> Exercise objective
Everything from the line holding "mirrored = [((-o[0], o[1]), (-i[0], i[1]), h)" through the final line of the entries below is to be duplicated exactly, and nothing outside that span.

________________

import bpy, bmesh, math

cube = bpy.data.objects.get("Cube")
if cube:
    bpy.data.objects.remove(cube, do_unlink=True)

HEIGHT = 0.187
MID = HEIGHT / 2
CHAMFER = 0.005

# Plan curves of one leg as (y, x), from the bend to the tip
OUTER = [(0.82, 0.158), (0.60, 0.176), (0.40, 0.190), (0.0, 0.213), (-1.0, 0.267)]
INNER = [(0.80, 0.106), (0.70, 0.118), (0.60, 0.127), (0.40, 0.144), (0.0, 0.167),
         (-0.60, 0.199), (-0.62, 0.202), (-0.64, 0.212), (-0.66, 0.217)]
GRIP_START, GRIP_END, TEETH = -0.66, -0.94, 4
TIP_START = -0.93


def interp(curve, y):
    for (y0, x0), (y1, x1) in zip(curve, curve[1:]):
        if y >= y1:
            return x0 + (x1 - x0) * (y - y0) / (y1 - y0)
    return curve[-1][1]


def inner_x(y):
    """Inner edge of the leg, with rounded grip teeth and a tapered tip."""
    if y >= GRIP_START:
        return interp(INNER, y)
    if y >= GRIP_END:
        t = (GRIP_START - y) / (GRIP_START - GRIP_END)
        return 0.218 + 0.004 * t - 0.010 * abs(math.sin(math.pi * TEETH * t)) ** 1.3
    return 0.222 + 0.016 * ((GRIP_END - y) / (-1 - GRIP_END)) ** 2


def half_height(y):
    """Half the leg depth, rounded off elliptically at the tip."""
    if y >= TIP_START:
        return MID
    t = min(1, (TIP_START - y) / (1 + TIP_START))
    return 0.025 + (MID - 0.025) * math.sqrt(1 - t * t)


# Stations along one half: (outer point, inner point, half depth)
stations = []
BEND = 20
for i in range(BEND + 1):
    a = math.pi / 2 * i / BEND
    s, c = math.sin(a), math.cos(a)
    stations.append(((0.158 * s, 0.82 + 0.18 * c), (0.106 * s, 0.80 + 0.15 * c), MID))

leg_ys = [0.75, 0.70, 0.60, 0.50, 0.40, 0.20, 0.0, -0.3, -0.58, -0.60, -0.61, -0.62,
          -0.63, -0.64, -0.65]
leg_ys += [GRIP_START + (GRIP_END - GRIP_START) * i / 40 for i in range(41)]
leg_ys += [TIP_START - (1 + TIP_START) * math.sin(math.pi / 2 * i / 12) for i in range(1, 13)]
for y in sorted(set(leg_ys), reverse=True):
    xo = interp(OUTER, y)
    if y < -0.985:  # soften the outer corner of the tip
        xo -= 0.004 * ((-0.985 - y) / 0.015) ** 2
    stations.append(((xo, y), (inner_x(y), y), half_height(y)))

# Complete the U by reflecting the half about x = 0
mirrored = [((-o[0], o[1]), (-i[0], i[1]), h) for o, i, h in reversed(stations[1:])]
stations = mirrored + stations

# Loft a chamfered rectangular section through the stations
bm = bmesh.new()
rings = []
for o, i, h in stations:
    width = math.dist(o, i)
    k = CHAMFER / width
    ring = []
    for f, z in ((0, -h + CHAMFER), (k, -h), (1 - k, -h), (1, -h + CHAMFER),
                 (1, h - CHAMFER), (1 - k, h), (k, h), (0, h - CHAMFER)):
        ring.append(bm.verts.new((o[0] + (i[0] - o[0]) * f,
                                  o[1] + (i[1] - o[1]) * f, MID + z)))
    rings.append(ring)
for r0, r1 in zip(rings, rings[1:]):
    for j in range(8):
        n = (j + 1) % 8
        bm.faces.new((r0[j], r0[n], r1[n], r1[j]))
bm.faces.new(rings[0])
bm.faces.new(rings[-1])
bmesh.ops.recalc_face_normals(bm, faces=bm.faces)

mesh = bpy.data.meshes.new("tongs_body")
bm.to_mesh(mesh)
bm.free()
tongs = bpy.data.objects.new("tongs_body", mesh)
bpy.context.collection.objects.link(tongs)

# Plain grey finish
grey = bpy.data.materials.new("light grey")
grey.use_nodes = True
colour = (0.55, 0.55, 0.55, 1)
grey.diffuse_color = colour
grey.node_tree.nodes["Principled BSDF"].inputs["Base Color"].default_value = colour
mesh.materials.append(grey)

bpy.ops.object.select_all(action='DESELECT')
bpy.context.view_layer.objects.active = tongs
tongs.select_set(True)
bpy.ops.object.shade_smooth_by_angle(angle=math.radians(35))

________________

> Task solution
mirrored = [((-o[0], o[1]), (-i[0], i[1]), h) for o, i, h in reversed(stations[1:])]
stations = mirrored + stations

# Loft a chamfered rectangular section through the stations
bm = bmesh.new()
rings = []
for o, i, h in stations:
    width = math.dist(o, i)
    k = CHAMFER / width
    ring = []
    for f, z in ((0, -h + CHAMFER), (k, -h), (1 - k, -h), (1, -h + CHAMFER),
                 (1, h - CHAMFER), (1 - k, h), (k, h), (0, h - CHAMFER)):
        ring.append(bm.verts.new((o[0] + (i[0] - o[0]) * f,
                                  o[1] + (i[1] - o[1]) * f, MID + z)))
    rings.append(ring)
for r0, r1 in zip(rings, rings[1:]):
    for j in range(8):
        n = (j + 1) % 8
        bm.faces.new((r0[j], r0[n], r1[n], r1[j]))
bm.faces.new(rings[0])
bm.faces.new(rings[-1])
bmesh.ops.recalc_face_normals(bm, faces=bm.faces)

mesh = bpy.data.meshes.new("tongs_body")
bm.to_mesh(mesh)
bm.free()
tongs = bpy.data.objects.new("tongs_body", mesh)
bpy.context.collection.objects.link(tongs)

# Plain grey finish
grey = bpy.data.materials.new("light grey")
grey.use_nodes = True
colour = (0.55, 0.55, 0.55, 1)
grey.diffuse_color = colour
grey.node_tree.nodes["Principled BSDF"].inputs["Base Color"].default_value = colour
mesh.materials.append(grey)

bpy.ops.object.select_all(action='DESELECT')
bpy.context.view_layer.objects.active = tongs
tongs.select_set(True)
bpy.ops.object.shade_smooth_by_angle(angle=math.radians(35))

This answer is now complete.